> [Dataset content]:

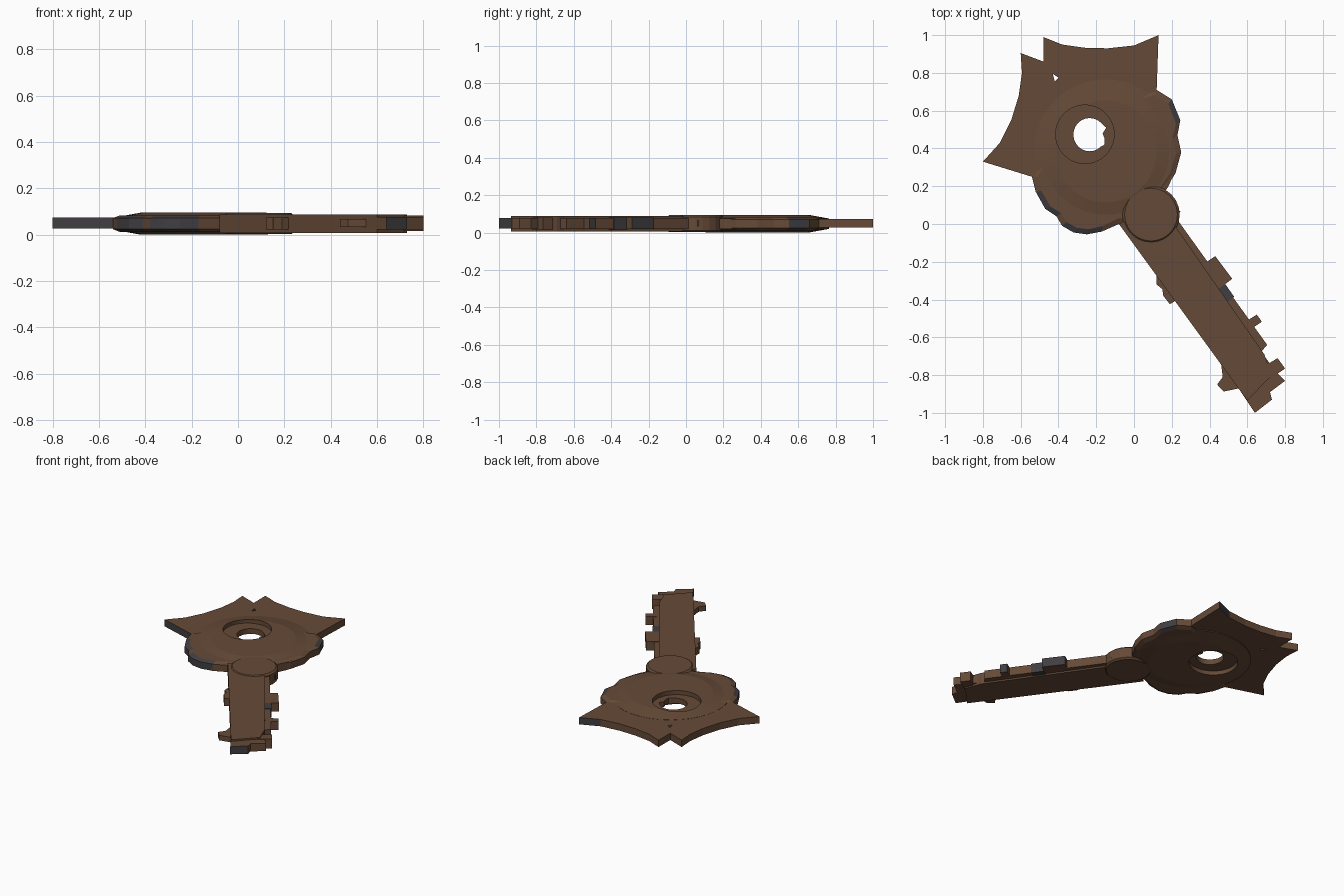
import bpy, bmesh, math

if "Cube" in bpy.data.objects:
    bpy.data.objects.remove(bpy.data.objects["Cube"])


def material(name, rgb):
    m = bpy.data.materials.new(name)
    m.diffuse_color = (*rgb, 1)
    m.use_nodes = True
    m.node_tree.nodes["Principled BSDF"].inputs["Base Color"].default_value = m.diffuse_color
    return m


BROWN = material("aged_brown", (0.130, 0.068, 0.038))
GREY = material("dark_grey", (0.052, 0.048, 0.052))


def rings_mesh(name, rings, grey=()):
    """Skin a stack of equal-length rings, cap both ends; grey lists grey sides."""
    bm = bmesh.new()
    vs = [[bm.verts.new(p) for p in r] for r in rings]
    n = len(rings[0])
    bm.faces.new(vs[0])
    bm.faces.new(vs[-1])
    for a, b in zip(vs, vs[1:]):
        for i in range(n):
            j = (i + 1) % n
            f = bm.faces.new((a[i], a[j], b[j], b[i]))
            f.material_index = 1 if i in grey else 0
    bmesh.ops.recalc_face_normals(bm, faces=bm.faces)
    me = bpy.data.meshes.new(name)
    bm.to_mesh(me)
    bm.free()
    me.materials.append(BROWN)
    me.materials.append(GREY)
    ob = bpy.data.objects.new(name, me)
    bpy.context.collection.objects.link(ob)
    return ob


def plate(name, pts, z0, z1, inset=0.0, b=0.0, grey=()):
    """Flat outline extruded in z, optionally with a chamfer pulled to the centre."""
    cx = sum(p[0] for p in pts) / len(pts)
    cy = sum(p[1] for p in pts) / len(pts)

    def ring(z, d):
        out = []
        for x, y in pts:
            k = 1 - d / max(math.hypot(x - cx, y - cy), 0.05)
            out.append((cx + (x - cx) * k, cy + (y - cy) * k, z))
        return out
    if inset:
        rings = [ring(z0, inset), ring(z0 + b, 0), ring(z1 - b, 0), ring(z1, inset)]
    else:
        rings = [ring(z0, 0), ring(z1, 0)]
    return rings_mesh(name, rings, grey)


def lathe(name, c, profile, n=40):
    return rings_mesh(name, [[(c[0] + r * math.cos(2 * math.pi * i / n),
                               c[1] + r * math.sin(2 * math.pi * i / n), z)
                              for i in range(n)] for r, z in profile])


def cut(ob, cutters):
    """Subtract the cutters and bake the result."""
    for c in cutters:
        m = ob.modifiers.new("cut", 'BOOLEAN')
        m.operation = 'DIFFERENCE'
        m.solver = 'EXACT'
        m.object = c
    dg = bpy.context.evaluated_depsgraph_get()
    me = bpy.data.meshes.new_from_object(ob.evaluated_get(dg))
    ob.modifiers.clear()
    ob.data = me


# Spiked crown plate around the far side of the bow
crown = plate("crown", [(-0.80, 0.33), (-0.71, 0.43), (-0.65, 0.55), (-0.61, 0.68),
                        (-0.593, 0.80), (-0.60, 0.905), (-0.48, 0.86), (-0.48, 0.99),
                        (-0.38, 0.95), (-0.26, 0.933), (-0.14, 0.93), (0.0, 0.945),
                        (0.13, 1.0), (0.12, 0.71), (0.08, 0.5), (-0.1, 0.25),
                        (-0.54, 0.25)], 0.026, 0.074, grey=(11, 16))

# Lobed rim on the near side of the bow
rim = plate("bow_rim", [(-0.54, 0.25), (-0.52, 0.17), (-0.47, 0.08), (-0.41, 0.04),
                        (-0.38, -0.01), (-0.32, -0.045), (-0.25, -0.055), (-0.17, -0.04),
                        (-0.08, 0.0), (0.05, 0.02), (0.165, 0.18), (0.22, 0.27),
                        (0.25, 0.38), (0.23, 0.47), (0.245, 0.55), (0.20, 0.66),
                        (0.12, 0.71), (-0.1, 0.65), (-0.4, 0.5)],
            0.012, 0.083, 0.03, 0.012, grey=(1, 2, 4, 5, 6, 14))

# Raised bow disc, sloped on both sides
disc = lathe("bow_disc", (-0.15, 0.385),
             [(0.27, 0.0), (0.38, 0.02), (0.38, 0.075), (0.27, 0.095)], 48)

# Cutters: round recess on both faces, chipped centre hole, small crown gap
recess_top = lathe("recess_top_cutter", (-0.26, 0.475), [(0.155, 0.066), (0.155, 0.2)])
recess_low = lathe("recess_low_cutter", (-0.26, 0.475), [(0.155, -0.1), (0.155, 0.029)])
arc = [(-0.235 + 0.086 * math.cos(math.radians(a)), 0.473 + 0.088 * math.sin(math.radians(a)))
       for a in range(45, 316, 15)]
hole = plate("hole_cutter", arc + [(-0.157, 0.42), (-0.155, 0.45), (-0.166, 0.48),
                                   (-0.147, 0.51)], -0.1, 0.2)
gap = plate("gap_cutter", [(-0.43, 0.795), (-0.42, 0.755), (-0.40, 0.775)], -0.1, 0.2)
cutters = [recess_top, recess_low, hole, gap]
for ob in (crown, rim, disc):
    cut(ob, cutters[:3] + ([gap] if ob is crown else []))
for c in cutters:
    bpy.data.objects.remove(c)

# Collar joining bow and shaft
lathe("collar", (0.09, 0.05), [(0.14, 0.002), (0.152, 0.012), (0.152, 0.083), (0.14, 0.093)], 24)

# Shaft with a lower side strip and a thinner tip
plate("shaft", [(-0.08, 0.0), (0.60, -0.935), (0.73, -0.80), (0.69, -0.69), (0.19, 0.03),
                (0.05, 0.06)], 0.007, 0.088)
plate("side_strip", [(0.10, 0.02), (0.60, -0.76), (0.705, -0.64), (0.21, 0.05)], 0.018, 0.077)
plate("shaft_tip", [(0.56, -0.88), (0.64, -1.0), (0.73, -0.93), (0.72, -0.89),
                    (0.80, -0.83), (0.755, -0.785), (0.69, -0.70)], 0.022, 0.077, grey=(1,))

# Teeth and bumps along both edges
teeth = {
    "collar_tooth": ([(0.17, 0.08), (0.21, 0.11), (0.245, 0.065), (0.20, 0.02)], 0.033, 0.068, ()),
    "long_tooth": ([(0.36, -0.22), (0.40, -0.19), (0.43, -0.17), (0.52, -0.29),
                    (0.44, -0.35)], 0.018, 0.080, (2,)),
    "grey_tooth": ([(0.445, -0.345), (0.483, -0.318), (0.53, -0.385), (0.495, -0.412)],
                   0.014, 0.0795, ()),
    "square_tooth": ([(0.57, -0.53), (0.65, -0.48), (0.677, -0.517), (0.60, -0.57)],
                     0.018, 0.078, (1,)),
    "end_tooth": ([(0.68, -0.76), (0.76, -0.71), (0.80, -0.765), (0.72, -0.82)],
                  0.015, 0.082, ()),
    "left_bump": ([(0.12, -0.27), (0.12, -0.32), (0.15, -0.345), (0.155, -0.38),
                   (0.19, -0.425), (0.23, -0.40), (0.22, -0.30)], 0.022, 0.074, ()),
    "left_tooth": ([(0.46, -0.73), (0.47, -0.81), (0.44, -0.85), (0.475, -0.887),
                    (0.58, -0.865), (0.56, -0.78)], 0.033, 0.068, ()),
}
for name, (pts, z0, z1, grey) in teeth.items():
    ob = plate(name, pts, z0, z1, grey=grey)
    if name == "grey_tooth":
        for p in ob.data.polygons:
            p.material_index = 1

> [What is expected]: Which lines above contain the word "faces"? Copy each of them.

> [Result below]:
    bm.faces.new(vs[0])
    bm.faces.new(vs[-1])
            f = bm.faces.new((a[i], a[j], b[j], b[i]))
    bmesh.ops.recalc_face_normals(bm, faces=bm.faces)
# Cutters: round recess on both faces, chipped centre hole, small crown gap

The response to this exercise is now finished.